Plants cespitose; rhizomes rarely conspicuous. Culms erect, (23–) 35–91 cm. Leaves: sheaths and bases from previous year’s leaves absent; ligules acute; blades sparsely pilose adaxially, especially along median adaxial groove and veins. Inflorescences unispicate (occasionally with 1–2 short lateral spikes of same sex), erect, ellipsoid; primary inflorescence bracts leaflike, as long as or longer than inflorescences. Scales redbrown, oblong-lanceolate, to 3.5 × 1.9 mm, shorter than or equaling perigynia, margins hyaline, broad, central midrib extending to scale apex, apex acute. Perigynia tawny to redbrown, obovate to ovate, 2–3 (–4) × 1.5–1.8 mm, often wider than subtending scale, apex tapering or rounded, distal 3/4 hirsute; beak to 0.5 mm, orifice adaxially oblique; rachilla often present. Achenes 1.2–2 × 0.8–1.2 mm, loosely enveloped by perigynia, occupying 1/3–2/3 width and 1/3–3/4 length of perigynia. 2n = 62.
Phenology: Fruiting May–Jul.
Habitat: Riparian or hanging garden communities
Elevation: 900–1300 m
Of conservation concern.

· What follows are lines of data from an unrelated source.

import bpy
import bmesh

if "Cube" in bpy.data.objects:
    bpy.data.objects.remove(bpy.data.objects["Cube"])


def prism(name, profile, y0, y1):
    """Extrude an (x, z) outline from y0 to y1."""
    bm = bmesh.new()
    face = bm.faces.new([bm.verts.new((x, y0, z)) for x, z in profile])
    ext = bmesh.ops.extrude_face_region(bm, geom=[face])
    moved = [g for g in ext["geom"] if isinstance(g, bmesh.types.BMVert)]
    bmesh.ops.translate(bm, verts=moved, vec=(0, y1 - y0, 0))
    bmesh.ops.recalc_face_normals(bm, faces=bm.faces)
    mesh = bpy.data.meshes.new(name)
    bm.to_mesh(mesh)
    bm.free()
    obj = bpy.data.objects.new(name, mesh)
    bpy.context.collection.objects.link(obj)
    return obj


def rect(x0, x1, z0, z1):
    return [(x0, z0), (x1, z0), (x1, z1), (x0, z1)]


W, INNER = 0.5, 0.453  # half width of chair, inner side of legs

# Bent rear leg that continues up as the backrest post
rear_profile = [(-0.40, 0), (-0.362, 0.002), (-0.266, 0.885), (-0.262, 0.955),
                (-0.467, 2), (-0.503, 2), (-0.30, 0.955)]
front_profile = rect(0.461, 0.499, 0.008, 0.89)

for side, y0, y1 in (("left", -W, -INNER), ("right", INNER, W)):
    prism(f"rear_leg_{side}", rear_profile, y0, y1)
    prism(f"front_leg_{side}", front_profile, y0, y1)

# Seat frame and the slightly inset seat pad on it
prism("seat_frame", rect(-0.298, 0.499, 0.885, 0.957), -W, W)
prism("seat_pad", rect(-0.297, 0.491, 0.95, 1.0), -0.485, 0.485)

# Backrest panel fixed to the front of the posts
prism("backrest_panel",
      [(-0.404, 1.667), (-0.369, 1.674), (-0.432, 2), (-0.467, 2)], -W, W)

Carex curatorum is distinguished from C. scirpoidea by its longer leaves, sparsely pilose adaxial leaf surfaces, achenes that are not tightly enveloped by the perigynia, and subtending scales that are light in color and narrower than the perigynia. Upon maturity the perigynia with achenes disarticulate from the spikes and are readily dispersed, unlike C. scirpoidea, which retain perigynia with achenes until the next growing season.
No values specified.